If your nodes have Temporary Addresses enabled, you will have a new IPv6 address magically appearing on each node, on a periodic basis (typically one per week). This may be good for security, but it is bad for network management. By default, Windows nodes try to register all of their node addresses in DNS. Also by default, the DNS on Windows Servers accepts dynamic DNS registration from all nodes in the subnet. This is a bad combination. It leads to clutter in DNS, and possibly no-longer-valid addresses being published there, which can lead to failed connections.
Randomly assigned addresses (and even worse, periodically changing random addresses) are difficult to create firewall rules for. If you want to allow incoming VoIP to all internal nodes, that is not a problem. If you want to allow incoming VoIP only for executives, that is a much harder problem if you are using SLAAC. You will have to create a separate firewall rule for each executive (which in a bank, could be lots of rules).
Because of the stateless, decentralized nature of SLAAC, there is no simple way to keep track of assigned addresses on a central node, let alone centrally manage address assignments. With DHCPv6, you can assign at least one managed address to each node (and you can even have that be a static assignment if you use DHCPv6 reservations). Sounds like DHCPv6 gets us partway to address management.
Unfortunately, when nodes make outgoing connections, they may use the SLAAC addresses as source, instead of the managed address. The rules for choosing which address to use as source (from among possibly several global addresses) are very complex. When you surf to www.v6address.com (an IPv6 version of whatismyipaddress.com), it appears to be mostly random which of the global addresses owned by your node will appear as “your” IPv6 address. What if a secure server restricts connections to only specific IP addresses? How do you get your node to use the specific IPv6 address that will be accepted?
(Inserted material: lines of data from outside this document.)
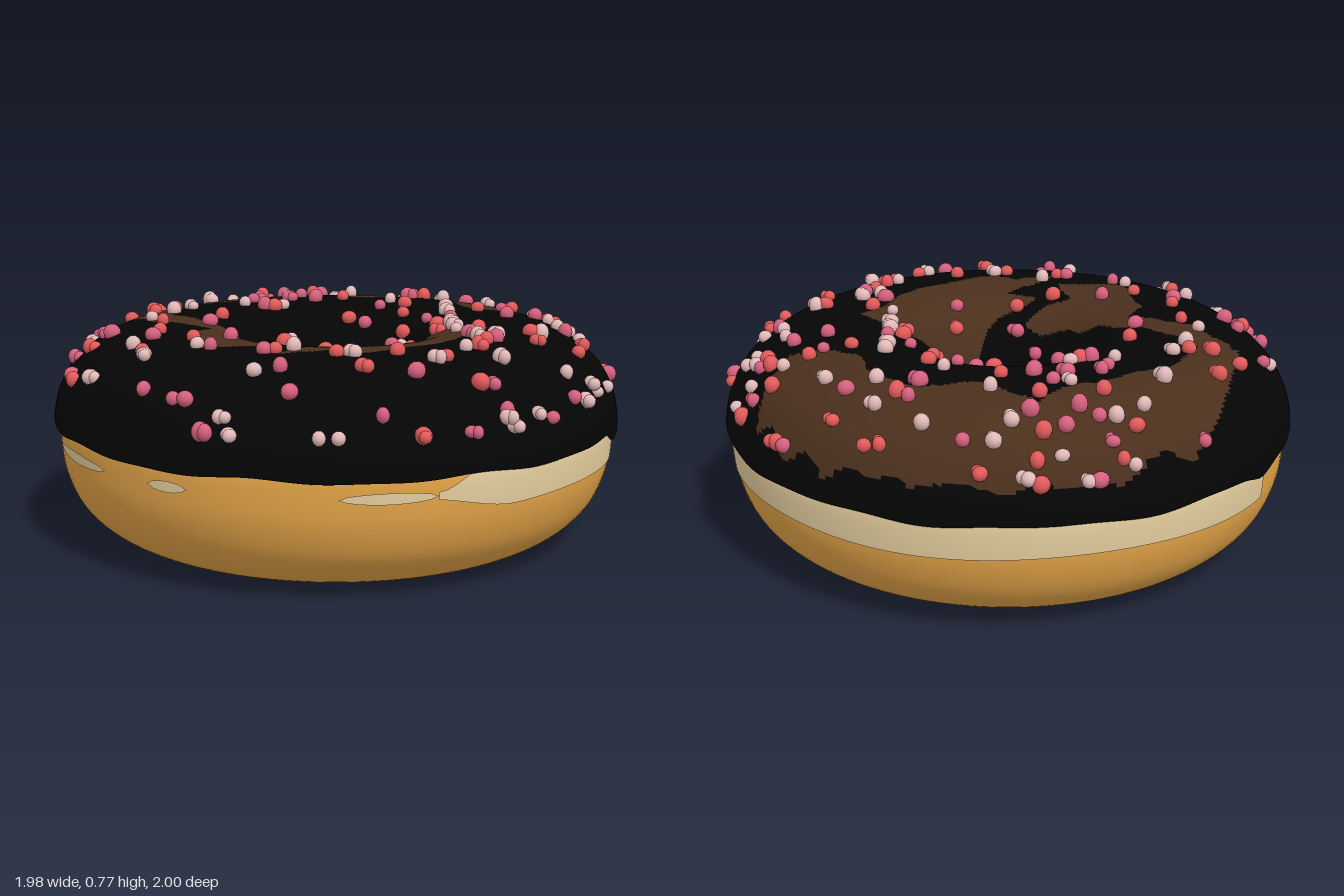
import * as THREE from 'three';
import { mergeGeometries } from 'three/addons/utils/BufferGeometryUtils.js';

const paint = (name, color) => {
  const m = new THREE.MeshStandardMaterial({ color });
  m.name = name;
  return m;
};
const spline = (pairs, n) =>
  new THREE.SplineCurve(pairs.map(([x, y]) => new THREE.Vector2(x, y))).getSpacedPoints(n);
const rad = THREE.MathUtils.degToRad;
const offsetZ = -0.01;

// Ring profiles as [radius, height]
const doughProfile = spline([[0.235, 0.46], [0.222, 0.36], [0.238, 0.25], [0.287, 0.157], [0.37, 0.092], [0.46, 0.042],
  [0.54, 0.012], [0.63, 0.002], [0.74, 0.02], [0.84, 0.072], [0.915, 0.15], [0.957, 0.25], [0.97, 0.35], [0.965, 0.44],
  [0.92, 0.54]], 72);
const icingProfile = spline([[0.955, 0.45], [0.966, 0.42], [0.98, 0.41], [0.99, 0.43], [0.97, 0.52], [0.915, 0.61], [0.83, 0.675],
  [0.74, 0.713], [0.6, 0.728], [0.46, 0.723], [0.35, 0.69], [0.265, 0.61], [0.215, 0.51], [0.2, 0.42], [0.206, 0.345],
  [0.228, 0.325]], 96);
const icingWidest = icingProfile.reduce((best, p, i) => (p.x > icingProfile[best].x ? i : best), 0);

// Linear lookup along a profile
function lookup(points, key, other, value, from, step) {
  for (let i = from; points[i + step]; i += step) {
    const a = points[i], b = points[i + step];
    if ((a[key] - value) * (b[key] - value) <= 0 && a[key] !== b[key])
      return THREE.MathUtils.lerp(a[other], b[other], (value - a[key]) / (b[key] - a[key]));
  }
  return points[from][other];
}
const doughRadius = y => lookup(doughProfile, 'y', 'x', y, doughProfile.length - 1, -1);
const icingHeight = r => lookup(icingProfile, 'x', 'y', r, icingWidest, 1);

// Brown patches on the icing, outlined in x, z
const patches = [
  [[-0.52, -0.6], [-0.36, -0.75], [-0.2, -0.88], [0, -0.95], [0.32, -0.92], [0.58, -0.78], [0.78, -0.58], [0.92, -0.32],
    [0.965, -0.1], [0.95, 0.03], [0.88, 0.12], [0.74, 0.2], [0.62, 0.1], [0.6, 0], [0.64, -0.2], [0.58, -0.34], [0.4, -0.43],
    [0.36, -0.63], [0.15, -0.62], [0, -0.65], [-0.2, -0.64], [-0.4, -0.57]],
  [[-0.5, -0.58], [-0.38, -0.6], [-0.38, -0.4], [-0.33, -0.2], [-0.3, 0], [-0.2, 0.2], [-0.37, 0.15], [-0.45, 0.27],
    [-0.62, 0.15], [-0.52, -0.12], [-0.41, -0.18], [-0.52, -0.4]],
  [[-0.5, 0.39], [-0.25, 0.32], [-0.3, 0.25], [-0.1, 0.25], [0.08, 0.17], [0.2, 0.18], [0.3, 0.2], [0.35, 0.34], [0.38, 0.41],
    [0.24, 0.43], [0.15, 0.5], [-0.1, 0.55], [-0.3, 0.52], [-0.35, 0.42]],
];
function inside(poly, x, z) {
  let hit = false;
  poly.forEach(([ax, az], i) => {
    const [bx, bz] = poly[(i + 1) % poly.length];
    if ((az > z) !== (bz > z) && x < ax + (bx - ax) * (z - az) / (bz - az)) hit = !hit;
  });
  return hit;
}
function isBrown(x, y, z) {
  const r = Math.hypot(x, z);
  if (r > 0.9 && y < 0.48) return false;
  if (r < 0.25 && y < 0.47) return z > x;
  const wobble = 0.012 * Math.sin(23 * x + 31 * z);
  return patches.some(p => inside(p, x + wobble, z + wobble));
}

// Icing ring with a wavy, dripping lower edge
function icingGeometry() {
  const geo = new THREE.LatheGeometry(icingProfile, 220);
  const pos = geo.attributes.position;
  for (let i = 0; i < pos.count; i++) {
    const x = pos.getX(i), y = pos.getY(i), z = pos.getZ(i), a = Math.atan2(x, z);
    if (Math.hypot(x, z) < 0.5) continue;
    const drip = (deg, depth, width) => depth * Math.exp(-(((a - rad(deg)) / rad(width)) ** 2));
    const drop = 0.005 * Math.sin(9 * a) + 0.003 * Math.sin(17 * a + 1) + drip(38, 0.045, 5) + drip(-159, 0.03, 5);
    pos.setY(i, y - drop * (1 - THREE.MathUtils.smoothstep(y, 0.41, 0.5)));
  }
  const black = [], brown = [], index = geo.index.array;
  for (let i = 0; i < index.length; i += 3) {
    const f = [index[i], index[i + 1], index[i + 2]];
    const mid = get => f.reduce((s, v) => s + pos[get](v), 0) / 3;
    (isBrown(mid('getX'), mid('getY'), mid('getZ')) ? brown : black).push(...f);
  }
  geo.setIndex([...black, ...brown]);
  geo.addGroup(0, black.length, 0);
  geo.addGroup(black.length, brown.length, 1);
  return geo;
}

// Thin pale strip hugging the dough between two heights
function paleStrip(fromDeg, toDeg, low, high) {
  const cols = Math.ceil((toDeg - fromDeg) / 1.5), rows = 6;
  const geo = new THREE.CylinderGeometry(1, 1, 1, cols, rows, true);
  const pos = geo.attributes.position;
  for (let i = 0; i < pos.count; i++) {
    const u = (i % (cols + 1)) / cols, t = pos.getY(i) + 0.5;
    const deg = fromDeg + u * (toDeg - fromDeg), a = rad(deg);
    const y = THREE.MathUtils.lerp(low(deg, u), high(deg, u), t), r = doughRadius(y) + 0.004;
    pos.setXYZ(i, r * Math.sin(a), y, r * Math.cos(a));
  }
  geo.computeVertexNormals();
  return geo;
}

// Where the sprinkles lie: x, z pairs in hundredths of a unit
const redSpots = [23, -92, 14, -87, 49, -86, 47, -81, 41, -76, 14, -71, 62, -73, -30, -76, -44, -71, -39, -63, -32, -59, 32, -62,
  2, -44, 33, -43, 80, -46, 83, -42, 66, -34, 85, -27, 23, -25, 44, -18, 97, -10, 37, -10, -78, -37, -51, -34, -25, -37, -61, -18,
  -78, 1, -59, 1, -35, 19, -49, 35, -36, 50, -19, 59, -37, 65, -9, 71, -7, 85, -34, 93, 9, 65, 17, 60, 34, 65, 51, 68, 41, 55,
  62, 58, 29, 42, 72, 11, 79, 27, 81, 21, 95, 16, 87, 9, 57, 9, 30, -1, 33, 15, 28, 20, 3, 27, -22, 24, 83, 49, -91, -24];
const pinkSpots = [-7, -95, 33, -95, 24, -88, 23, -80, 34, -78, 26, -74, 40, -68, 62, -64, -60, -66, 5, -59, 15, -54, 1, -57,
  -1, -46, 23, -57, 23, -47, 57, -33, 65, -39, 76, -20, 36, -23, 26, -19, 97, -14, -80, -45, -69, -44, -70, -36, -36, -27, -89, -29,
  -67, -12, -47, 5, -18, -6, -15, -13, -19, -1, -18, 18, -19, 9, -62, 17, -88, 20, -83, 37, -85, 33, -84, 47, -57, 50, -52, 33,
  -61, 61, -42, 82, -18, 95, -24, 75, -3, 93, -3, 86, 15, 95, 22, 59, 29, 89, 20, 48, -2, 34, 25, 10, 40, 14, 37, 4, 66, 12,
  92, 13, 83, 25, 79, 56, 63, 49, 57, 25, 69, 27, 12, -21, -2, -21];
const paleSpots = [20, -94, 36, -93, 7, -82, -9, -73, 47, -68, 55, -70, 40, -84, 51, -82, 18, -82, -63, -66, -36, -53, -6, -52,
  6, -44, 19, -61, 42, -50, 68, -51, 66, -22, 74, -34, 44, -27, 77, -9, -1, -28, 4, -22, -50, -44, -26, -58, -91, -11, -76, -9,
  -64, 12, -79, 4, -64, 46, -79, 50, -82, 57, -42, 35, -32, 52, -61, 76, -58, 82, -13, 70, -2, 97, -4, 94, 9, 94, 9, 76, 4, 65,
  32, 82, 35, 88, 43, 82, 45, 83, 57, 76, 44, 57, 19, 53, 26, 54, 25, 35, 46, 4, 26, 3, 50, -1, 31, 26, 35, 20, 80, 14, 89, 20,
  93, 24, 82, 30, 79, 35, 82, 37, 64, 44, 68, 35, 68, 51];

// Small uneven balls resting on the icing, some of them doubled
function sprinkleGeometry(spots, seed) {
  const random = () => (seed = (seed * 16807) % 2147483647) / 2147483647;
  const balls = [];
  for (let i = 0; i < spots.length; i += 2) {
    const x = spots[i] / 100, z = spots[i + 1] / 100 - offsetZ;
    const spread = Math.hypot(x, z), r = THREE.MathUtils.clamp(spread, 0.225, 0.965);
    const size = 0.021 + 0.007 * random();
    const ball = (dx, dz, s) => balls.push(new THREE.SphereGeometry(s, 12, 8)
      .scale(1, 0.9 + 0.3 * random(), 0.9 + 0.3 * random())
      .rotateY(random() * 6).translate(x * r / spread + dx, icingHeight(r) + 0.012, z * r / spread + dz));
    ball(0, 0, size);
    if (random() < 0.3) ball(0.02 * (random() - 0.5), 0.02, size * 0.85);
  }
  return mergeGeometries(balls);
}

export function createModel() {
  const group = new THREE.Group();
  group.name = 'donut';
  const add = (name, geo, mat) => {
    const mesh = new THREE.Mesh(geo, mat);
    mesh.name = name;
    mesh.position.z = offsetZ;
    group.add(mesh);
  };

  // Dough and pale proofing line
  const cream = paint('cream', 0xe6cf9f);
  add('dough', new THREE.LatheGeometry(doughProfile, 128), paint('golden dough', 0xe5a548));
  add('paleBand', paleStrip(-17, 203,
    deg => 0.3 + 0.006 * Math.sin(rad(deg * 5)) + 0.055 * (1 - THREE.MathUtils.smoothstep(deg, -20, 0)),
    deg => 0.37 + 0.06 * THREE.MathUtils.smoothstep(deg, -17, -8)), cream);
  const arch = u => 0.018 * Math.sqrt(Math.max(0, Math.sin(Math.PI * u)));
  for (const [from, to] of [[-35, -17], [-72, -63], [-108, -84]])
    add('paleSpot', paleStrip(from, to, (d, u) => 0.358 - arch(u), (d, u) => 0.358 + arch(u)), cream);

  // Icing
  add('icing', icingGeometry(), [paint('black icing', 0x050505), paint('brown icing', 0x4a2f1c)]);

  // Sprinkles
  add('redSprinkles', sprinkleGeometry(redSpots, 7), paint('red sprinkle', 0xe25a5a));
  add('pinkSprinkles', sprinkleGeometry(pinkSpots, 19), paint('pink sprinkle', 0xd6607e));
  add('paleSprinkles', sprinkleGeometry(paleSpots, 43), paint('pale sprinkle', 0xe2bab8));
  return group;
}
Maybe the one assigned by DHCPv6? There is no simple way to get it to use a specific global address as source.
A subnet with real people sitting at PC workstations has very different address management requirements than a bunch of undifferentiated network enabled devices (e.g. IP phones, temperature sensors, MP3 players, etc). We have evolved ways of doing this with IPv4, but SLAAC really isn’t at all suited to such schemes, even if you manage to assign one managed address to each node with DHCPv6. Both incoming and outgoing connections may use SLAAC generated addresses, instead of your nice DHCPv6 assigned managed address.
It would be ideal if you could partition a /64 into several sub-blocks, like the following:
You could then associate an organizational group (e.g. admin, accounting, development, etc) with each sub-block. You could then assign addresses using an Interface Identifier from block 0 for the first group (admin), addresses using an Interface Identifier from block 1 for the second group (accounting), etc.
This could be done by assigning addresses manually to each node, or through DHCPv6 with a lot of work creating address reservations with a DUID and IAID for each node. But then, SLAAC would also assign additional addresses all over the /64. And there would be no simple way to force the nodes to use the manually assigned or DHCPv6 assigned addresses as source for outgoing traffic. Usually the other end will just use the source address of received packets as the destination address for reply traffic. So much for your carefully crafted firewall rules, or using servers that restrict access by IP address. To keep nodes from obtaining global addresses via SLAAC, you could configure your router to not send any Prefix Information options. But then simple devices, like printers or consumer electronics would not be able to obtain any global addresses.